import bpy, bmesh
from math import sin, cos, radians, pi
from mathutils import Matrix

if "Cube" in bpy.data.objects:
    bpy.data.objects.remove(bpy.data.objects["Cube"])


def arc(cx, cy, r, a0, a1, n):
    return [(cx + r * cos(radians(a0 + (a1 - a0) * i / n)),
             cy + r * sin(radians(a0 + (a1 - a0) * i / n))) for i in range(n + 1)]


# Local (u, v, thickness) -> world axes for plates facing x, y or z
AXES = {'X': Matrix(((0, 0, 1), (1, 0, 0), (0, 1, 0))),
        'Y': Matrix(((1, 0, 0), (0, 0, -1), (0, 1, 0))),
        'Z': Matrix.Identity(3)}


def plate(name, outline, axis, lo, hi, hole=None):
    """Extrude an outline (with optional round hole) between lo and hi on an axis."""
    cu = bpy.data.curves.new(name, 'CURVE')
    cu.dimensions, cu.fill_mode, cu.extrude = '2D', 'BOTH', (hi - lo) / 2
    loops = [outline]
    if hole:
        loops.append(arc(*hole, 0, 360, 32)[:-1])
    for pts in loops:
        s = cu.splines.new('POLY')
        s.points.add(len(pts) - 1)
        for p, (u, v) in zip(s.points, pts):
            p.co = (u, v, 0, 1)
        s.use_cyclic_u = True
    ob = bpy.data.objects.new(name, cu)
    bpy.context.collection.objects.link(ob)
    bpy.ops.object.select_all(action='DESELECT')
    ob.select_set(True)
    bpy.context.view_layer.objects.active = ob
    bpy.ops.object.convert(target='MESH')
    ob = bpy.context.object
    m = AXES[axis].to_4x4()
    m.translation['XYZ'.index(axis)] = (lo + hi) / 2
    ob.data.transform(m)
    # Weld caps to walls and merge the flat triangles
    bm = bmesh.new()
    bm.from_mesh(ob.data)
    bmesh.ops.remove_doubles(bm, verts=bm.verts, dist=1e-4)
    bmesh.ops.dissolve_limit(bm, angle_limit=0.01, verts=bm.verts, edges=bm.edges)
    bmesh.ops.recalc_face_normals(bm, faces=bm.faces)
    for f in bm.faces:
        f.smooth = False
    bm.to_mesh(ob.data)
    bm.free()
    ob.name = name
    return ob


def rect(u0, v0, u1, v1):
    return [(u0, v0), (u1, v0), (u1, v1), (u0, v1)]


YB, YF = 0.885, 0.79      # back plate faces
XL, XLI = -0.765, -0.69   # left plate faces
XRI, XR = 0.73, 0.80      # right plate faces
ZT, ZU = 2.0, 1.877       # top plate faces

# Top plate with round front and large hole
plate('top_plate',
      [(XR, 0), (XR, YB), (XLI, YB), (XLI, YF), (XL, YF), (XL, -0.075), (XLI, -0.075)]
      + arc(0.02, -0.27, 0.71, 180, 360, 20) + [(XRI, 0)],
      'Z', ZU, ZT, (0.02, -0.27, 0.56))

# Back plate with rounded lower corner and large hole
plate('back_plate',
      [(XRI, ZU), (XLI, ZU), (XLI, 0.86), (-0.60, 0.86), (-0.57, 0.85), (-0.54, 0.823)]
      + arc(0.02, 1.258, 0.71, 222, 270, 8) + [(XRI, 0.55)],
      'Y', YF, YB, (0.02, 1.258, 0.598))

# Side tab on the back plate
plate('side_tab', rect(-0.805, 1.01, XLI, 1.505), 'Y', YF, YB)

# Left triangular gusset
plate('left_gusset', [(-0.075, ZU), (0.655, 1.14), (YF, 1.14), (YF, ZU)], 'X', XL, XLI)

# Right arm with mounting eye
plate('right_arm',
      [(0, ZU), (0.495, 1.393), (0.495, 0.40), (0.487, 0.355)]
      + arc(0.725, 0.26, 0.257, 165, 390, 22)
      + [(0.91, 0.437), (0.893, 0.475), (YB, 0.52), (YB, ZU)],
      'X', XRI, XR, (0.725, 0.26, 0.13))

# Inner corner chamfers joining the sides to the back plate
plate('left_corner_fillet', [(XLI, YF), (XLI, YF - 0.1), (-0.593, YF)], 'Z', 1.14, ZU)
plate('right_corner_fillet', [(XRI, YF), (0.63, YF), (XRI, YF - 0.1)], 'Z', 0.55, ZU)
__________
Reproduce the listing verbatim.

__EXERCISE ANSWER__.
import bpy, bmesh
from math import sin, cos, radians, pi
from mathutils import Matrix

if "Cube" in bpy.data.objects:
    bpy.data.objects.remove(bpy.data.objects["Cube"])


def arc(cx, cy, r, a0, a1, n):
    return [(cx + r * cos(radians(a0 + (a1 - a0) * i / n)),
             cy + r * sin(radians(a0 + (a1 - a0) * i / n))) for i in range(n + 1)]


# Local (u, v, thickness) -> world axes for plates facing x, y or z
AXES = {'X': Matrix(((0, 0, 1), (1, 0, 0), (0, 1, 0))),
        'Y': Matrix(((1, 0, 0), (0, 0, -1), (0, 1, 0))),
        'Z': Matrix.Identity(3)}


def plate(name, outline, axis, lo, hi, hole=None):
    """Extrude an outline (with optional round hole) between lo and hi on an axis."""
    cu = bpy.data.curves.new(name, 'CURVE')
    cu.dimensions, cu.fill_mode, cu.extrude = '2D', 'BOTH', (hi - lo) / 2
    loops = [outline]
    if hole:
        loops.append(arc(*hole, 0, 360, 32)[:-1])
    for pts in loops:
        s = cu.splines.new('POLY')
        s.points.add(len(pts) - 1)
        for p, (u, v) in zip(s.points, pts):
            p.co = (u, v, 0, 1)
        s.use_cyclic_u = True
    ob = bpy.data.objects.new(name, cu)
    bpy.context.collection.objects.link(ob)
    bpy.ops.object.select_all(action='DESELECT')
    ob.select_set(True)
    bpy.context.view_layer.objects.active = ob
    bpy.ops.object.convert(target='MESH')
    ob = bpy.context.object
    m = AXES[axis].to_4x4()
    m.translation['XYZ'.index(axis)] = (lo + hi) / 2
    ob.data.transform(m)
    # Weld caps to walls and merge the flat triangles
    bm = bmesh.new()
    bm.from_mesh(ob.data)
    bmesh.ops.remove_doubles(bm, verts=bm.verts, dist=1e-4)
    bmesh.ops.dissolve_limit(bm, angle_limit=0.01, verts=bm.verts, edges=bm.edges)
    bmesh.ops.recalc_face_normals(bm, faces=bm.faces)
    for f in bm.faces:
        f.smooth = False
    bm.to_mesh(ob.data)
    bm.free()
    ob.name = name
    return ob


def rect(u0, v0, u1, v1):
    return [(u0, v0), (u1, v0), (u1, v1), (u0, v1)]


YB, YF = 0.885, 0.79      # back plate faces
XL, XLI = -0.765, -0.69   # left plate faces
XRI, XR = 0.73, 0.80      # right plate faces
ZT, ZU = 2.0, 1.877       # top plate faces

# Top plate with round front and large hole
plate('top_plate',
      [(XR, 0), (XR, YB), (XLI, YB), (XLI, YF), (XL, YF), (XL, -0.075), (XLI, -0.075)]
      + arc(0.02, -0.27, 0.71, 180, 360, 20) + [(XRI, 0)],
      'Z', ZU, ZT, (0.02, -0.27, 0.56))

# Back plate with rounded lower corner and large hole
plate('back_plate',
      [(XRI, ZU), (XLI, ZU), (XLI, 0.86), (-0.60, 0.86), (-0.57, 0.85), (-0.54, 0.823)]
      + arc(0.02, 1.258, 0.71, 222, 270, 8) + [(XRI, 0.55)],
      'Y', YF, YB, (0.02, 1.258, 0.598))

# Side tab on the back plate
plate('side_tab', rect(-0.805, 1.01, XLI, 1.505), 'Y', YF, YB)

# Left triangular gusset
plate('left_gusset', [(-0.075, ZU), (0.655, 1.14), (YF, 1.14), (YF, ZU)], 'X', XL, XLI)

# Right arm with mounting eye
plate('right_arm',
      [(0, ZU), (0.495, 1.393), (0.495, 0.40), (0.487, 0.355)]
      + arc(0.725, 0.26, 0.257, 165, 390, 22)
      + [(0.91, 0.437), (0.893, 0.475), (YB, 0.52), (YB, ZU)],
      'X', XRI, XR, (0.725, 0.26, 0.13))

# Inner corner chamfers joining the sides to the back plate
plate('left_corner_fillet', [(XLI, YF), (XLI, YF - 0.1), (-0.593, YF)], 'Z', 1.14, ZU)
plate('right_corner_fillet', [(XRI, YF), (0.63, YF), (XRI, YF - 0.1)], 'Z', 0.55, ZU)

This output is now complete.